=== WHAT YOU NEED TO DO ===
After locating the line that contains "bm.faces.new([verts[i] for i" in the data below, set down exactly that line and each one after it through the line that contains "(0.17, 0.022), (0.181, 0.017), (0.19, 0.010), (0.194, 0.004)])", and nothing more.

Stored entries
---------------
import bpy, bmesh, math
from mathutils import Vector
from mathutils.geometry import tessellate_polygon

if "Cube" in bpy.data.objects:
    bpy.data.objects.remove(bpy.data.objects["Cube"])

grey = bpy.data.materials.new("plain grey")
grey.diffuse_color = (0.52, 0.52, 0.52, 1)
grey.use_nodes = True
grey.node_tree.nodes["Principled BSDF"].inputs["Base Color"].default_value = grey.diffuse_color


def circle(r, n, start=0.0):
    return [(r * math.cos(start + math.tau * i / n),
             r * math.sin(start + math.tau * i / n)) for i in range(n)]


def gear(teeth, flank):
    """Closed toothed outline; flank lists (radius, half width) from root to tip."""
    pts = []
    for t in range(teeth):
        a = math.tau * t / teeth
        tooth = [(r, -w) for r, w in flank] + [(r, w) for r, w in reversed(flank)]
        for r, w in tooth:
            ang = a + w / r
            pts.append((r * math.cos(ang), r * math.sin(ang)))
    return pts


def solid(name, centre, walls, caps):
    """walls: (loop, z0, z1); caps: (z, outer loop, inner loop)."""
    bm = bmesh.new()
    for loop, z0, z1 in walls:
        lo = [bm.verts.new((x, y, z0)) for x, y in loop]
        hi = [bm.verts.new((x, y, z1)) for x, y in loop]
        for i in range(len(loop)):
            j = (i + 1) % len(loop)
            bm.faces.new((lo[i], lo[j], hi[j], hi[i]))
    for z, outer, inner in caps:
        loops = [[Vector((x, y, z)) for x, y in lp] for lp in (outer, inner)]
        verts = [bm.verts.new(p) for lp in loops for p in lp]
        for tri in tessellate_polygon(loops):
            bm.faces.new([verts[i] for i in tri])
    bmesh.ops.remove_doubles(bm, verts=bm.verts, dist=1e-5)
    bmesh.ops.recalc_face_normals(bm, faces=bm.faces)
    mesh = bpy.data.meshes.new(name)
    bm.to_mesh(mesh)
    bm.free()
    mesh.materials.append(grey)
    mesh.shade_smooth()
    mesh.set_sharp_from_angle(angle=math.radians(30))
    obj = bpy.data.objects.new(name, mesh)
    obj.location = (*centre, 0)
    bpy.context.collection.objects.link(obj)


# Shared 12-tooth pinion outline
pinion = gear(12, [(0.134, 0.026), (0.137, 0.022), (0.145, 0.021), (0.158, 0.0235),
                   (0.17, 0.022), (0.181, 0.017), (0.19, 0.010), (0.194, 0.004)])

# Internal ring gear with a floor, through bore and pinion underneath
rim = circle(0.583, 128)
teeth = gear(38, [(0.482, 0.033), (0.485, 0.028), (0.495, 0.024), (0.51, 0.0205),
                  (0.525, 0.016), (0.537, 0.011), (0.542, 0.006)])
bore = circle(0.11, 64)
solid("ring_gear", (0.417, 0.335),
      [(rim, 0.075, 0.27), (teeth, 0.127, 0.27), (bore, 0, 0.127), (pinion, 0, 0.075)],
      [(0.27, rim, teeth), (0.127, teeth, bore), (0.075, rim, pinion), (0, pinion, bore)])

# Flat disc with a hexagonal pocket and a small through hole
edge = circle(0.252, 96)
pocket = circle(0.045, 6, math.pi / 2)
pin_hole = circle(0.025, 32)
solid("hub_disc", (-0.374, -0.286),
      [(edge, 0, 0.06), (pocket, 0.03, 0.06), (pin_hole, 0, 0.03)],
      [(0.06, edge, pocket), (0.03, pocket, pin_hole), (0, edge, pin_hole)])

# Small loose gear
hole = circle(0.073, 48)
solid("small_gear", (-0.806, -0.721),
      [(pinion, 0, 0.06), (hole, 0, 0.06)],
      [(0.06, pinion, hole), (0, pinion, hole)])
---------------
=== THE ANSWER ===
            bm.faces.new([verts[i] for i in tri])
    bmesh.ops.remove_doubles(bm, verts=bm.verts, dist=1e-5)
    bmesh.ops.recalc_face_normals(bm, faces=bm.faces)
    mesh = bpy.data.meshes.new(name)
    bm.to_mesh(mesh)
    bm.free()
    mesh.materials.append(grey)
    mesh.shade_smooth()
    mesh.set_sharp_from_angle(angle=math.radians(30))
    obj = bpy.data.objects.new(name, mesh)
    obj.location = (*centre, 0)
    bpy.context.collection.objects.link(obj)


# Shared 12-tooth pinion outline
pinion = gear(12, [(0.134, 0.026), (0.137, 0.022), (0.145, 0.021), (0.158, 0.0235),
                   (0.17, 0.022), (0.181, 0.017), (0.19, 0.010), (0.194, 0.004)])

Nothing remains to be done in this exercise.